Merkel reiterated that the aim is to have a mechanism to distribute refugees arriving in Greece to other European countries. She stressed "there is not a right for a refugee to say, 'I want to get asylum in a particular country in the European Union.'"
Germany saw nearly 1.1 million people register as asylum-seekers last year.
The head of Europe's border control agency says the numbers of migrants crossing into Europe in January and February this year was thirty times higher than the levels reached at the same time last year.
Frontex chief Fabrice Leggeri spoke Tuesday in the Turkish capital of Ankara. He is in Turkey to discuss border management and the fight against smugglers. His visit came as Turkey is under pressure to deliver on a pledge to crack down on the huge numbers of migrants trying to cross into Greece.
The Frontex chief welcomed the creation within the Turkish national police of a special center to fight smugglers.
Leggeri said: "The struggle against smugglers is necessary to ensure that the migrants are not victims of these traffickers."
About two dozen migrants protesting the demolition of a sprawling camp in northern France are occupying shanty rooftops, and are surrounded by police.
The slow tear-down of the encampment in Calais is continuing, angering migrants who live there in squalid conditions in hopes of reaching a better life in Britain.
In Tuesday's protest, a man and a woman on a rooftop warned police not to come closer. But police moved in, and the woman sliced her wrists. The man was beaten with batons and both were removed from the roof. The woman was conscious, but her condition wasn't immediately known.
French authorities are blaming the activist group No Borders for the ongoing unrest.
Calais is temporary home to an estimated 4,000 migrants, down from 6,000 in December.
More than 7,000 refugees and other migrants are camped on Greece's northern border with Macedonia, waiting for authorities to allow them to continue their long trek north to seek asylum in wealthier European countries.
The Idomeni crossing has been closed for nearly 24 hours, following clashes when hundreds of migrants tried to force their way into Macedonia, whose police responded with tear gas and stun grenades.
Hundreds of small tents stood Tuesday in the fields around an official migrant camp on the Greek side of the border that can take no more people.

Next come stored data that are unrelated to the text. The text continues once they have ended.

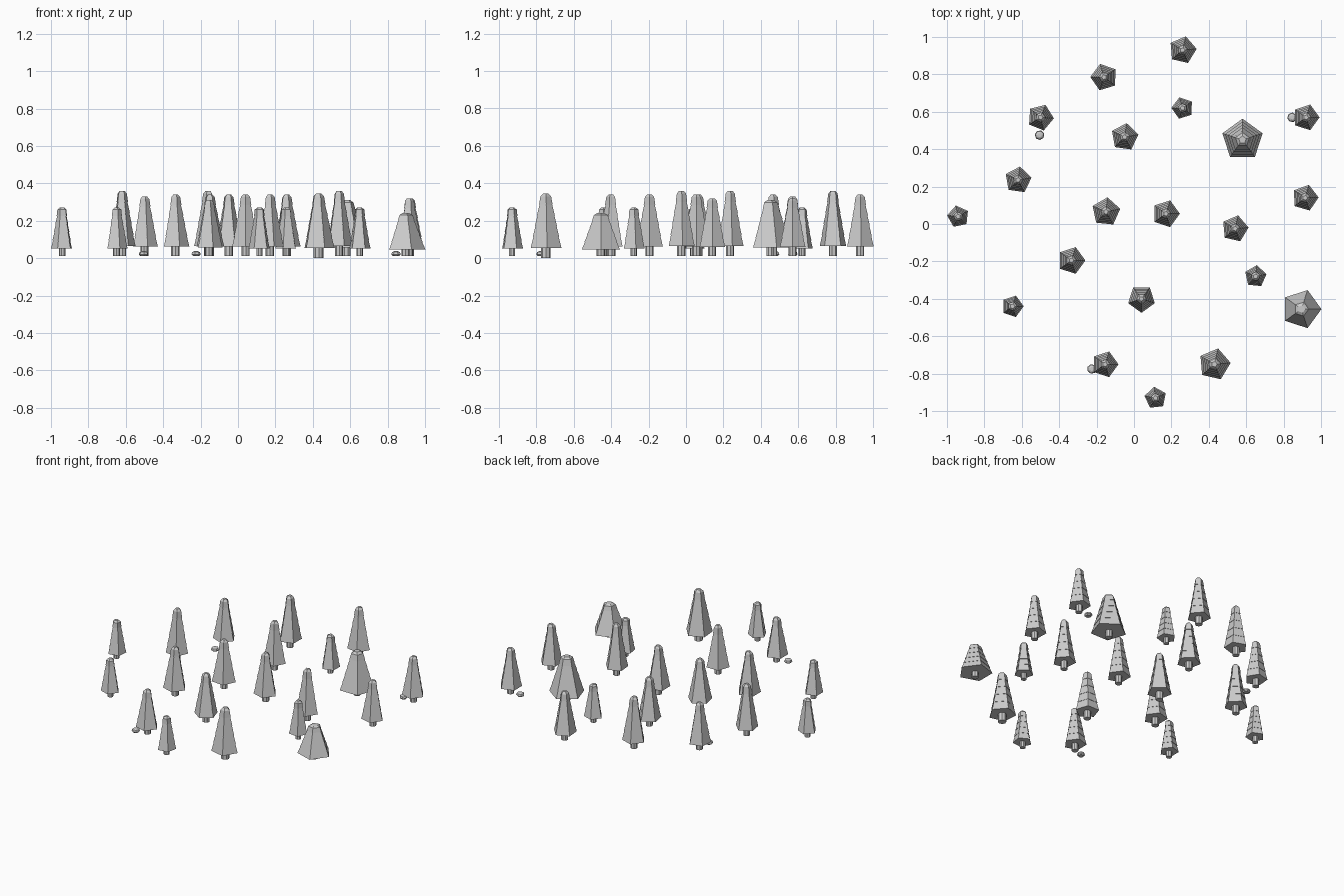
import bpy, bmesh
from math import sin, cos, radians, pi

cube = bpy.data.objects.get("Cube")
if cube:
    bpy.data.objects.remove(cube, do_unlink=True)

grey = bpy.data.materials.new("plain_grey")
grey.use_nodes = True
grey.diffuse_color = (0.6, 0.6, 0.6, 1)
grey.node_tree.nodes["Principled BSDF"].inputs["Base Color"].default_value = (0.6, 0.6, 0.6, 1)


def lathe(bm, sides, phase, profile):
    """Closed low-poly solid from (radius, height) pairs."""
    rings = [[bm.verts.new((r * cos(phase + 2 * pi * i / sides),
                            r * sin(phase + 2 * pi * i / sides), z))
              for i in range(sides)] for r, z in profile]
    for low, high in zip(rings, rings[1:]):
        for i in range(sides):
            j = (i + 1) % sides
            bm.faces.new((low[i], low[j], high[j], high[i]))
    bm.faces.new(rings[0][::-1])
    bm.faces.new(rings[-1])


def finish(name, bm, x, y):
    mesh = bpy.data.meshes.new(name)
    bm.to_mesh(mesh)
    bm.free()
    mesh.materials.append(grey)
    obj = bpy.data.objects.new(name, mesh)
    obj.location = (x, y, 0)
    bpy.context.collection.objects.link(obj)


def tree(name, x, y, top, radius, tip, phase, base=0.012, tiers=5):
    bm = bmesh.new()
    skirt = base + 0.155 * (top - base)
    phase = radians(phase)
    # Trunk
    trunk = 0.3 * radius if tip < 0.03 else 0.022
    lathe(bm, 8, phase, [(trunk, base), (trunk, skirt + 0.02)])
    # Stacked tiers, each slightly overhanging the one below
    step = (top - skirt) / tiers
    for i in range(tiers):
        low = radius + (tip - radius) * i / tiers
        high = radius + (tip - radius) * (i + 1) / tiers
        z = skirt + i * step
        profile = [(low, z), (high - 0.003, z + step)]
        if i == tiers - 1:
            profile = [(low, z), (high + 0.004, z + 0.75 * step), (high * 0.6, z + step)]
        lathe(bm, 5, phase, profile)
    finish(name, bm, x, y)


# Slim trees: x, y, top, radius, rotation
slim = [
    (0.26, 0.93, 0.34, 0.075, 5), (-0.16, 0.785, 0.36, 0.074, 35),
    (-0.50, 0.57, 0.33, 0.072, -4), (-0.05, 0.465, 0.34, 0.075, 10),
    (0.26, 0.62, 0.27, 0.06, 35), (0.92, 0.57, 0.32, 0.072, 0),
    (0.915, 0.14, 0.32, 0.072, 2), (-0.62, 0.235, 0.36, 0.073, 10),
    (-0.94, 0.04, 0.27, 0.06, 30), (-0.15, 0.065, 0.34, 0.078, 12),
    (0.17, 0.055, 0.34, 0.075, 0), (0.54, -0.025, 0.36, 0.073, 5),
    (-0.335, -0.195, 0.34, 0.075, 0), (0.65, -0.28, 0.27, 0.06, 12),
    (0.04, -0.40, 0.34, 0.075, 54), (-0.155, -0.75, 0.31, 0.072, 0),
    (-0.65, -0.44, 0.27, 0.06, 0), (0.115, -0.93, 0.27, 0.06, 25),
]
for n, (x, y, top, radius, turn) in enumerate(slim, 1):
    tree(f"slim_tree_{n}", x, y, top, radius, 0.022, turn)
tree("thick_tree", 0.43, -0.75, 0.345, 0.087, 0.026, 5, base=0.0)

# Broad trees
tree("broad_tree_back", 0.58, 0.45, 0.31, 0.113, 0.035, 18)
tree("broad_tree_front", 0.895, -0.455, 0.24, 0.107, 0.035, 0)

# Stones
for n, (x, y) in enumerate([(-0.505, 0.475), (0.845, 0.57), (-0.225, -0.775)], 1):
    bm = bmesh.new()
    lathe(bm, 7, 0.3 * n, [(0.018, 0.012), (0.026, 0.02), (0.022, 0.032), (0.011, 0.037)])
    finish(f"stone_{n}", bm, x, y)
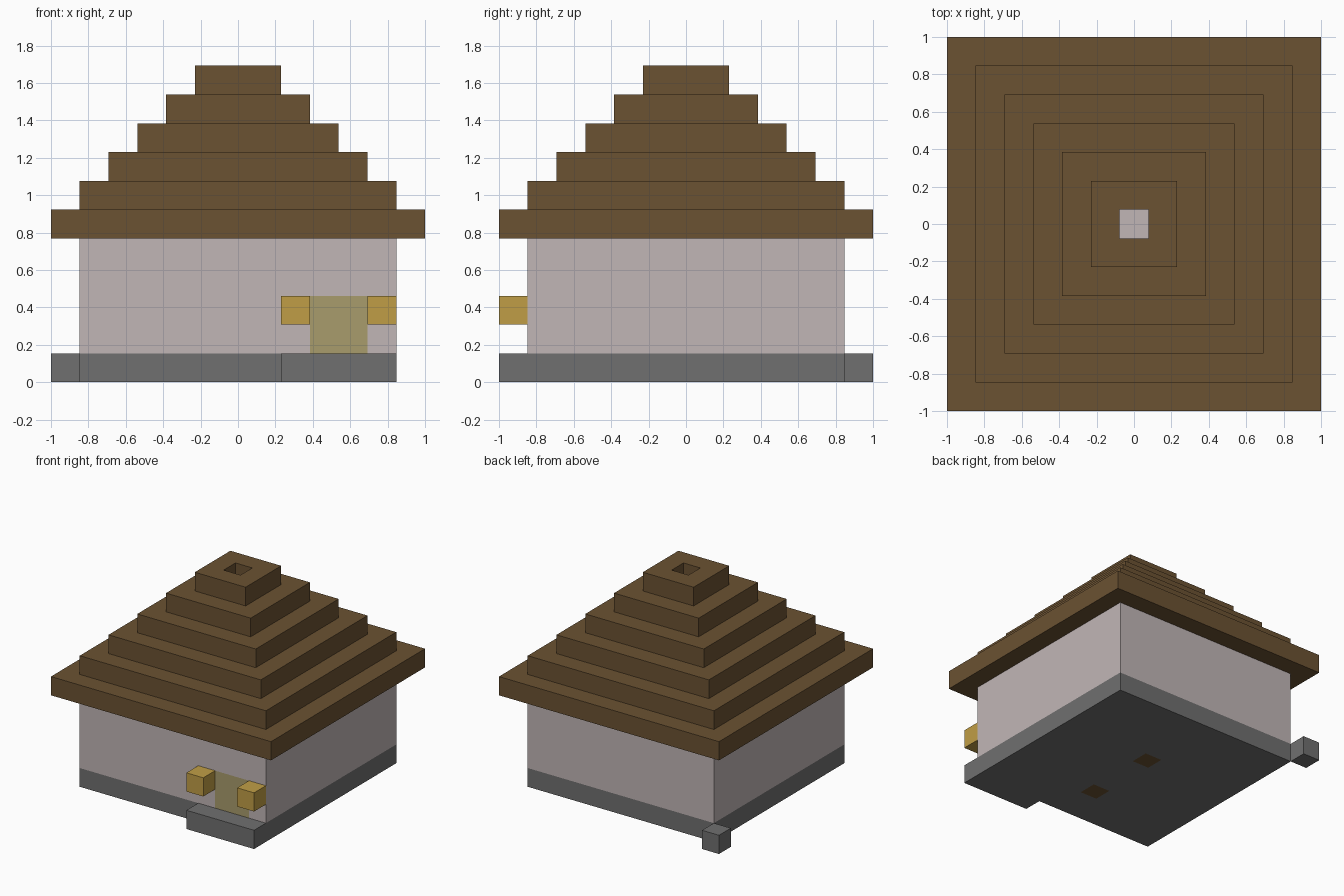
import bpy, bmesh
from mathutils import Vector

if "Cube" in bpy.data.objects:
    bpy.data.objects.remove(bpy.data.objects["Cube"])

U = 2 / 13  # one block of the build


def material(name, hex_code):
    def linear(c):
        return c / 12.92 if c <= 0.04045 else ((c + 0.055) / 1.055) ** 2.4
    rgb = [linear(b / 255) for b in bytes.fromhex(hex_code)]
    m = bpy.data.materials.new(name)
    m.use_nodes = True
    m.diffuse_color = (*rgb, 1)
    bsdf = m.node_tree.nodes["Principled BSDF"]
    bsdf.inputs["Base Color"].default_value = (*rgb, 1)
    bsdf.inputs["Roughness"].default_value = 1
    return m


timber = material("brown timber", "6B5232")
plaster = material("pale plaster", "C1B6B6")
stone = material("grey stone", "707070")
amber = material("amber lamp", "C09E46")
straw = material("straw door", "A99C6C")


def finish(name, bm, mats):
    bmesh.ops.recalc_face_normals(bm, faces=bm.faces)
    mesh = bpy.data.meshes.new(name)
    bm.to_mesh(mesh)
    bm.free()
    for m in mats:
        mesh.materials.append(m)
    obj = bpy.data.objects.new(name, mesh)
    bpy.context.collection.objects.link(obj)
    return obj


def block(name, low, high, mat, patches=(), patch_mat=None):
    """Box between two corners in block units; faces inside a patch box get patch_mat."""
    low, high = Vector(low), Vector(high)
    bm = bmesh.new()
    bmesh.ops.create_cube(bm, size=1)
    for v in bm.verts:
        v.co = [(low[i] + high[i]) / 2 + v.co[i] * (high[i] - low[i]) for i in range(3)]
    for patch in patches:
        for corner in patch:
            for axis in range(3):
                normal = Vector((0, 0, 0))
                normal[axis] = 1
                bmesh.ops.bisect_plane(bm, geom=bm.verts[:] + bm.edges[:] + bm.faces[:],
                                       plane_co=corner, plane_no=normal)
    for f in bm.faces:
        c = f.calc_center_median()
        if any(all(a[i] < c[i] < b[i] for i in range(3)) for a, b in patches):
            f.material_index = 1
    bmesh.ops.scale(bm, vec=(U, U, U), verts=bm.verts)
    return finish(name, bm, [mat, patch_mat] if patches else [mat])


def square_lathe(name, profile, mat):
    """Sweep a closed (half width, height) profile around a square."""
    bm = bmesh.new()
    rings = [[bm.verts.new((sx * r * U, sy * r * U, z * U))
              for sx, sy in ((1, 1), (-1, 1), (-1, -1), (1, -1))] for r, z in profile]
    for a, b in zip(rings, rings[1:] + rings[:1]):
        for i in range(4):
            j = (i + 1) % 4
            bm.faces.new((a[i], a[j], b[j], b[i]))
    return finish(name, bm, [mat])


# Foundation with two timber post ends showing underneath
posts = [((-0.5, y - 0.5, -1), (0.5, y + 0.5, 0.5)) for y in (1, -3)]
block("foundation", (-5.5, -5.5, 0), (5.5, 5.5, 1), stone, posts, timber)
block("front_step", (1.5, -6.5, 0), (5.5, -5.5, 1), stone)
block("corner_stone", (-6.5, 5.5, 0), (-5.5, 6.5, 1), stone)

# Walls with the flush door
door = ((2.5, -6, 0.9), (4.5, -5.4, 3))
block("walls", (-5.5, -5.5, 1), (5.5, 5.5, 5), plaster, [door], straw)

# Lamps either side of the door
for side, x in (("right", 1.5), ("left", 4.5)):
    block(side + "_lamp", (x, -6.5, 2), (x + 1, -5.5, 3), amber)

# Stepped roof with a square smoke hole
profile = [(0.5, 5)]
for k in range(6):
    profile += [(6.5 - k, 5 + k), (6.5 - k, 6 + k)]
profile.append((0.5, 11))
square_lathe("stepped_roof", profile, timber)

Some migrants have been waiting at Idomeni for more than a week, as even when the border is open Macedonia allows in no more than a few hundred, citing a similar policy by Serbia further north.